Reproduce the data below line by line, from its first line to the line with "grey.diffuse_color = (0.8, 0.8, 0.8, 1)", both included, and nothing past that point.

Input data section start

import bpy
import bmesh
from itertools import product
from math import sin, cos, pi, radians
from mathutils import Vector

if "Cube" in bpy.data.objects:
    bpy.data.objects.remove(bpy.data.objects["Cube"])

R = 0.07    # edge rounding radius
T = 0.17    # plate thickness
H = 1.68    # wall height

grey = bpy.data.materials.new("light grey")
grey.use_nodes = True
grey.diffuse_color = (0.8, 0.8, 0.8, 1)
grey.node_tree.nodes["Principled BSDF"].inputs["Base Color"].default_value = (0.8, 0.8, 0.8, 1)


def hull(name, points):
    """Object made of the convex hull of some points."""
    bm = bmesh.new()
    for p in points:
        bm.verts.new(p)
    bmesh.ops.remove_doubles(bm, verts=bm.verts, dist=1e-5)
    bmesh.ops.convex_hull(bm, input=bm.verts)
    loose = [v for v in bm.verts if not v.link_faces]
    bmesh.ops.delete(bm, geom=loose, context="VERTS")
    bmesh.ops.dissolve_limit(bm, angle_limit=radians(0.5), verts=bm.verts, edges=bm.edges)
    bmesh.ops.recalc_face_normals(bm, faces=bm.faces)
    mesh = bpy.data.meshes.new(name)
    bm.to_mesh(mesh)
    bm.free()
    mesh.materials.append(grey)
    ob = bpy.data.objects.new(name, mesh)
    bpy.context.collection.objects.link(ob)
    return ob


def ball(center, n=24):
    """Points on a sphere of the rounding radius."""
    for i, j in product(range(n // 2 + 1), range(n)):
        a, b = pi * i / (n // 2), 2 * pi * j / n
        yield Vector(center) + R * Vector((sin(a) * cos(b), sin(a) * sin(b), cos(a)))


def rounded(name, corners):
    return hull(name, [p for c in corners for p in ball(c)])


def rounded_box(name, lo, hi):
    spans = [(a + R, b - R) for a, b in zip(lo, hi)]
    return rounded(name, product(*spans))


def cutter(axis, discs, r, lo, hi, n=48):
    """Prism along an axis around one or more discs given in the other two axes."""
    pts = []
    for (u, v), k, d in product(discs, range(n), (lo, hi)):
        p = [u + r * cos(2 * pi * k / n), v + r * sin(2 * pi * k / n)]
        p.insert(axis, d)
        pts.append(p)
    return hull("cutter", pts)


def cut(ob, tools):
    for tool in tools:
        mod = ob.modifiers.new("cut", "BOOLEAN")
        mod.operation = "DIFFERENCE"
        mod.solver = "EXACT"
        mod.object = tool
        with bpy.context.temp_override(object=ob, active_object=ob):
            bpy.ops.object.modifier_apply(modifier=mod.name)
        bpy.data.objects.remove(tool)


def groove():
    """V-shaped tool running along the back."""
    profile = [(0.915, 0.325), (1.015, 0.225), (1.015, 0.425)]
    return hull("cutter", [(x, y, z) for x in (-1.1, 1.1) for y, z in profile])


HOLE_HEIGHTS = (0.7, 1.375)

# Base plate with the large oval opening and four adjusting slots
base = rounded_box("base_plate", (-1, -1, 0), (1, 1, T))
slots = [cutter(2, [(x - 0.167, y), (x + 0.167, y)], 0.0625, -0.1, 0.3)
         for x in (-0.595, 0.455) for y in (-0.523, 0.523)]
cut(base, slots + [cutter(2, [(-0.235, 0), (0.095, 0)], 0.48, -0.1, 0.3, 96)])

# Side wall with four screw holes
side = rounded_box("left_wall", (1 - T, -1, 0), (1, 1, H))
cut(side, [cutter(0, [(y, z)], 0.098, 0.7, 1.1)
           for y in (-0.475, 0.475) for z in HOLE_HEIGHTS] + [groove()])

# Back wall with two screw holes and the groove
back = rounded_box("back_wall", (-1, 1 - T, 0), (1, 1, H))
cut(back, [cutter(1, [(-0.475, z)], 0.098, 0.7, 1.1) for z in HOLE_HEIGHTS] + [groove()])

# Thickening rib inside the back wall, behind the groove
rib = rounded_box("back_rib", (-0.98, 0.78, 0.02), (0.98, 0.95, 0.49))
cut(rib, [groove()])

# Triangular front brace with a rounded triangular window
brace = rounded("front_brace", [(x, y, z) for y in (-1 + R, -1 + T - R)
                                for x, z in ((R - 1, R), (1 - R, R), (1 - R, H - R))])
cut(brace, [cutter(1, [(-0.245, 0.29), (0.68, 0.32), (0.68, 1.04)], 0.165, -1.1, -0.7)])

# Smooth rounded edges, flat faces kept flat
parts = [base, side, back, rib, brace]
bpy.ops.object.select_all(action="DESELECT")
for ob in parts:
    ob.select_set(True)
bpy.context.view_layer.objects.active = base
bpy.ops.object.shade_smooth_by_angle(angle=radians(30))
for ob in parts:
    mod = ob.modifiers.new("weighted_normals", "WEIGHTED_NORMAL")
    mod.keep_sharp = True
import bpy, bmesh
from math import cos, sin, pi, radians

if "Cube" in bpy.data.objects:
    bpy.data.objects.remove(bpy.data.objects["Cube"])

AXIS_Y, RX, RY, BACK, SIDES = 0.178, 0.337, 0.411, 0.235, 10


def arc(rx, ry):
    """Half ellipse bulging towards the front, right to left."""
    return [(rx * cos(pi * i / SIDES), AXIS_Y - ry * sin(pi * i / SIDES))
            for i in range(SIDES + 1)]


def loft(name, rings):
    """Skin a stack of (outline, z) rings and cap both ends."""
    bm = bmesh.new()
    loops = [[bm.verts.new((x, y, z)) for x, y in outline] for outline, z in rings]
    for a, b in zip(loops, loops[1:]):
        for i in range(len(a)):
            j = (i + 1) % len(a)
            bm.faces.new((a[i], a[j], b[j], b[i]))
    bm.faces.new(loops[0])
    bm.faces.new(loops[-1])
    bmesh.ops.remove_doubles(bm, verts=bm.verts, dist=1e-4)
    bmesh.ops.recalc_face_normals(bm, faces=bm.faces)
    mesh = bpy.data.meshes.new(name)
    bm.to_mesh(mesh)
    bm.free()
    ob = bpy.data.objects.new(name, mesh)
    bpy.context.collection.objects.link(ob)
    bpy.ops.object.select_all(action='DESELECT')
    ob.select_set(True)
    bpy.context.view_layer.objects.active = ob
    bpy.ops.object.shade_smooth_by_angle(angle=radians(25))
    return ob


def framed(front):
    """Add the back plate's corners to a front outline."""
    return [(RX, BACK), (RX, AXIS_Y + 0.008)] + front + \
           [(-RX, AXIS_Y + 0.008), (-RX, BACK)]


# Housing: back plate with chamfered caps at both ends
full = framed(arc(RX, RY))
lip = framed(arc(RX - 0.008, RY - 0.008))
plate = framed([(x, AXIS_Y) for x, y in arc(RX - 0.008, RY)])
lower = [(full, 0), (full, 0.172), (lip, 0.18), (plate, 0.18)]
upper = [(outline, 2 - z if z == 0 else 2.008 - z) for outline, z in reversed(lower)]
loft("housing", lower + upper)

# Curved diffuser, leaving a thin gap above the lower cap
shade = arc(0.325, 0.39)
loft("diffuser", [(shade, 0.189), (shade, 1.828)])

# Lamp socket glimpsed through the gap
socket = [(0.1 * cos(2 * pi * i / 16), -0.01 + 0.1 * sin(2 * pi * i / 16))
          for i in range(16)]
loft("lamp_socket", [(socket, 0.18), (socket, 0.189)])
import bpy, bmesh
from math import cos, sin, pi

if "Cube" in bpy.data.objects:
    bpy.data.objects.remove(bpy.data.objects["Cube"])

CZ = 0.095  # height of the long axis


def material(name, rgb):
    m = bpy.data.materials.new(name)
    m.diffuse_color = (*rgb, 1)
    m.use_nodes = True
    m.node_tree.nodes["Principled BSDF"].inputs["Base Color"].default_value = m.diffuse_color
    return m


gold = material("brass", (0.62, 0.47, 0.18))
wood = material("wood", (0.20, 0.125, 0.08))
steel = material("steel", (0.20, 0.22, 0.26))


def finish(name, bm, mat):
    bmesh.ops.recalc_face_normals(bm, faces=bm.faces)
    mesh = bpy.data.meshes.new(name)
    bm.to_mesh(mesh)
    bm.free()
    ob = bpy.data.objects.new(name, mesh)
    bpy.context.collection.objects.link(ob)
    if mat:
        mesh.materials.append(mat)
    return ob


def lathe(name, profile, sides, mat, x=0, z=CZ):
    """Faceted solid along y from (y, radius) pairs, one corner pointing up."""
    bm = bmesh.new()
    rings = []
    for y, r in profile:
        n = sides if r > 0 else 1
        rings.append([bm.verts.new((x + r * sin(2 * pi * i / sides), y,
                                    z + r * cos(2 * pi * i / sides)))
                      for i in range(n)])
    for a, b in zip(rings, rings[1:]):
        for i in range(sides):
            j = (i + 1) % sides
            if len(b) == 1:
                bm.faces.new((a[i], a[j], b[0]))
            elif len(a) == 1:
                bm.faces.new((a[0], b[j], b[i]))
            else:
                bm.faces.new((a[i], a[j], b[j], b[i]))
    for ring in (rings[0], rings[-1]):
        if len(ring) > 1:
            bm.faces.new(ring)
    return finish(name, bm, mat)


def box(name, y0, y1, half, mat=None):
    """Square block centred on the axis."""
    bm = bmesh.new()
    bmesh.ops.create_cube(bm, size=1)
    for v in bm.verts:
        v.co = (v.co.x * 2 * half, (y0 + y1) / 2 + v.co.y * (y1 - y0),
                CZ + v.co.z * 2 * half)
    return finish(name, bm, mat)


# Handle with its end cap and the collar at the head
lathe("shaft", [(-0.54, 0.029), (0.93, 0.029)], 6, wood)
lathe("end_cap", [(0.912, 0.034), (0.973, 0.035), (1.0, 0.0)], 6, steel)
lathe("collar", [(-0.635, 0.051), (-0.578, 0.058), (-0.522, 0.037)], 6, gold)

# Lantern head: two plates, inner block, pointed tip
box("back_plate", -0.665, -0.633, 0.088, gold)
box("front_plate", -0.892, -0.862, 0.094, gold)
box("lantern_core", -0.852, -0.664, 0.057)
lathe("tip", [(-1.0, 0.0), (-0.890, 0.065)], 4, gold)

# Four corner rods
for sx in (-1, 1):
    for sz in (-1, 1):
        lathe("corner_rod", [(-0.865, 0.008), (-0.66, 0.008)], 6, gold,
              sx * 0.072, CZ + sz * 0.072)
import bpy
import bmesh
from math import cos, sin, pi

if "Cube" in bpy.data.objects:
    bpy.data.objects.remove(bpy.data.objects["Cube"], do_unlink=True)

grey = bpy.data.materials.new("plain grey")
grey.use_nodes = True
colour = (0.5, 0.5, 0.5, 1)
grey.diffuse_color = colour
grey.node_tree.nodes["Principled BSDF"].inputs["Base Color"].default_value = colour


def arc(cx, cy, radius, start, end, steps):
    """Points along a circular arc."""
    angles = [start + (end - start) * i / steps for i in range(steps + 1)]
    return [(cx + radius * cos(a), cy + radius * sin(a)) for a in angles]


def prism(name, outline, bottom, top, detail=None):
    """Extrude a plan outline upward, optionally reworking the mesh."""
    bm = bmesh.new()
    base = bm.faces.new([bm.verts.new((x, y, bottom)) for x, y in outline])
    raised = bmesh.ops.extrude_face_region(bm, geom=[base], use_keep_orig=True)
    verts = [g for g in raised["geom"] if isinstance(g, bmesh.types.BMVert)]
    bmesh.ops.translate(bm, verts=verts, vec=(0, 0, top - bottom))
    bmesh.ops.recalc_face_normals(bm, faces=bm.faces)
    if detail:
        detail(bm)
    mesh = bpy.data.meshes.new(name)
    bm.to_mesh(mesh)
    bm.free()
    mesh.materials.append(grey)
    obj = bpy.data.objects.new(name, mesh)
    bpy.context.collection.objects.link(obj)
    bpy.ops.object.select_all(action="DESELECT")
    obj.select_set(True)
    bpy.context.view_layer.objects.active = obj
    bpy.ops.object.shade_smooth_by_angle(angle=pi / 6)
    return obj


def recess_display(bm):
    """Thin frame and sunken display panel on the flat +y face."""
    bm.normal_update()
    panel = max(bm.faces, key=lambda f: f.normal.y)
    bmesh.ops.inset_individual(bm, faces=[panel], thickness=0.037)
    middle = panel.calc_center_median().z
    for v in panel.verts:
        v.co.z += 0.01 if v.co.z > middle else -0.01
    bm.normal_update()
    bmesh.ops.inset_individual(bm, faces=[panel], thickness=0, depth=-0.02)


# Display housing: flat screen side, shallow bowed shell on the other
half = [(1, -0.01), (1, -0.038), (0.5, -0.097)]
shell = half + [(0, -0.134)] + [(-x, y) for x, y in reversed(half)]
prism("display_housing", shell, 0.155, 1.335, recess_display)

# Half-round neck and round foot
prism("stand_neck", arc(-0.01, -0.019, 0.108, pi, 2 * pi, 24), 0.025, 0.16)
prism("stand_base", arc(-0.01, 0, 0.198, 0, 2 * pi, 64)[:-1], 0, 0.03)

Input data section end

◆ **Reply to the task**:
import bpy
import bmesh
from itertools import product
from math import sin, cos, pi, radians
from mathutils import Vector

if "Cube" in bpy.data.objects:
    bpy.data.objects.remove(bpy.data.objects["Cube"])

R = 0.07    # edge rounding radius
T = 0.17    # plate thickness
H = 1.68    # wall height

grey = bpy.data.materials.new("light grey")
grey.use_nodes = True
grey.diffuse_color = (0.8, 0.8, 0.8, 1)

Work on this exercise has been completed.